Everyone is creative.
A creative life requires bravery and action, honesty and hard work. We are here to support you, celebrate with you, and encourage you to make the things you love.
We believe in the power of community. We believe in giving a damn. We believe in face-to-face connections, in learning from others, in hugs and high-fives.
We bring together people who are driven by passion and purpose, confident that they will inspire one another, and inspire change in neighborhoods and cities around the world.
Everyone is welcome.
Every time I read our CreativeMornings Manifesto my heart swells up a little. Have a look and see if there is an event coming up in your city. And, if you’re a creative company, join our directory so you can be discovered and discover other heart forward creatively minded humans.
“Let us be grateful to people who make us happy; they are the charming gardeners who make our souls blossom.”
– Marcel Proust
“Your group of friends are better than any drug or anti-aging supplement, and will do more for you than just about anything.”
The Power of Positive People, by Tara Parker-Pope
“Make your interests gradually wider and more impersonal, until bit by bit the walls of the ego recede, and your life becomes increasingly merged in the universal life. An individual human existence should be like a river — small at first, narrowly contained within its banks, and rushing passionately past rocks and over waterfalls. Gradually the river grows wider, the banks recede, the waters flow more quietly, and in the end, without any visible break, they become merged in the sea, and painlessly lose their individual being.”

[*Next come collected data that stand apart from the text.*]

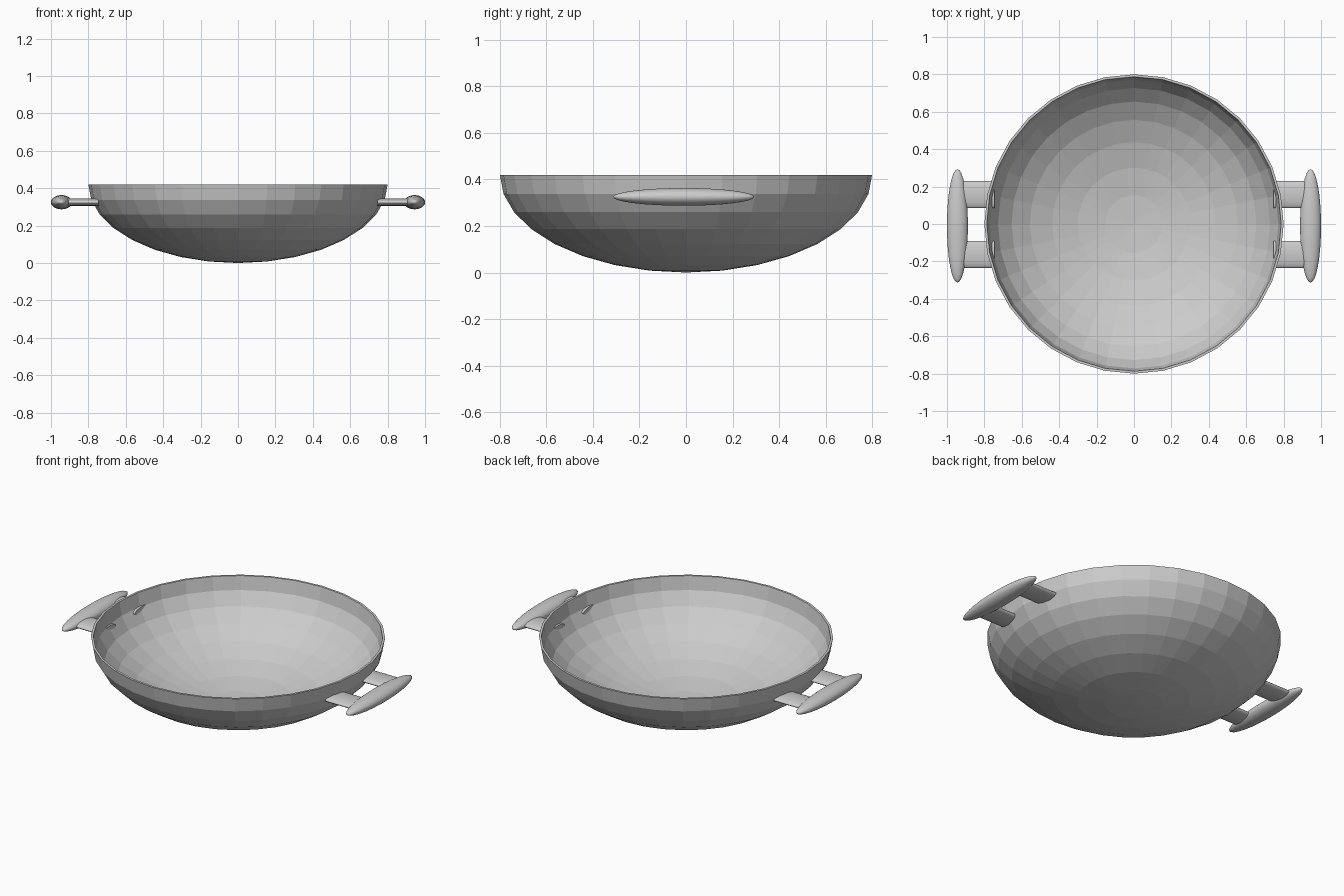
import bpy, bmesh
from math import sin, cos, pi
from mathutils import Matrix

if "Cube" in bpy.data.objects:
    bpy.data.objects.remove(bpy.data.objects["Cube"], do_unlink=True)

RADIUS, DEPTH, WALL = 0.80, 0.42, 0.013
SEGMENTS, RINGS = 32, 8
HANDLE_Z = 0.325

# Plain grey metal
metal = bpy.data.materials.new("grey_metal")
metal.use_nodes = True
grey = (0.6, 0.6, 0.6, 1)
metal.diffuse_color = grey
metal.node_tree.nodes["Principled BSDF"].inputs["Base Color"].default_value = grey


def make_object(name, bm, smooth=False):
    bmesh.ops.recalc_face_normals(bm, faces=bm.faces)
    mesh = bpy.data.meshes.new(name)
    bm.to_mesh(mesh)
    bm.free()
    mesh.materials.append(metal)
    obj = bpy.data.objects.new(name, mesh)
    bpy.context.collection.objects.link(obj)
    if smooth:
        bpy.ops.object.select_all(action="DESELECT")
        obj.select_set(True)
        bpy.context.view_layer.objects.active = obj
        bpy.ops.object.shade_smooth_by_angle(angle=pi / 4)
    return obj


# Faceted bowl: outer and inner half-ellipse profile, lathed around z
def arc(radius, depth):
    angles = [i * pi / 2 / RINGS for i in range(RINGS + 1)]
    return [(radius * sin(a), 0, DEPTH - depth * cos(a)) for a in angles]


profile = arc(RADIUS, DEPTH) + arc(RADIUS - WALL, DEPTH - WALL)[::-1]
bm = bmesh.new()
verts = [bm.verts.new(p) for p in profile]
edges = [bm.edges.new(pair) for pair in zip(verts, verts[1:])]
bmesh.ops.spin(bm, geom=verts + edges, cent=(0, 0, 0), axis=(0, 0, 1),
               angle=2 * pi, steps=SEGMENTS)
bmesh.ops.remove_doubles(bm, verts=bm.verts, dist=0.0005)
make_object("bowl", bm)

for side, sign in (("left", 1), ("right", -1)):
    # Rounded grip
    bm = bmesh.new()
    place = (Matrix.Translation((sign * 0.944, -0.01, HANDLE_Z))
             @ Matrix.Diagonal((0.056, 0.303, 0.038, 1))
             @ Matrix.Rotation(pi / 2, 4, "X"))
    bmesh.ops.create_uvsphere(bm, u_segments=32, v_segments=16, radius=1, matrix=place)
    make_object(side + "_grip", bm, smooth=True)

    # Two flattened rods running through the bowl wall into the grip
    for end, y in (("back", 0.157), ("front", -0.163)):
        bm = bmesh.new()
        place = (Matrix.Translation((sign * 0.845, y, HANDLE_Z))
                 @ Matrix.Diagonal((1, 0.072, 0.019, 1))
                 @ Matrix.Rotation(pi / 2, 4, "Y"))
        bmesh.ops.create_cone(bm, cap_ends=True, segments=32, radius1=1, radius2=1,
                              depth=0.2, matrix=place)
        make_object(f"{side}_{end}_rod", bm, smooth=True)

“As public outrage grows over the centralization of the Web, and as enlarging numbers of coders join the effort to decentralize it, he has visions of the rest of us rising up and joining him. This spring, he issued a call to arms, of sorts, to the digital public. In an open letter published on his foundation’s Web site, he wrote: “While the problems facing the web are complex and large, I think we should see them as bugs: problems with existing code and software systems that have been created by people—and can be fixed by people.”
When asked what ordinary people can do, Berners-Lee replied, “You don’t have to have any coding skills. You just have to have a heart to decide enough is enough. Get out your Magic Marker and your signboard and your broomstick. And go out on the streets.” In other words, it’s time to rise against the machines.”
“I was devastated”: Tim Berners-Lee, the man who created the world wide web, has some regrets
(Thank you Manu)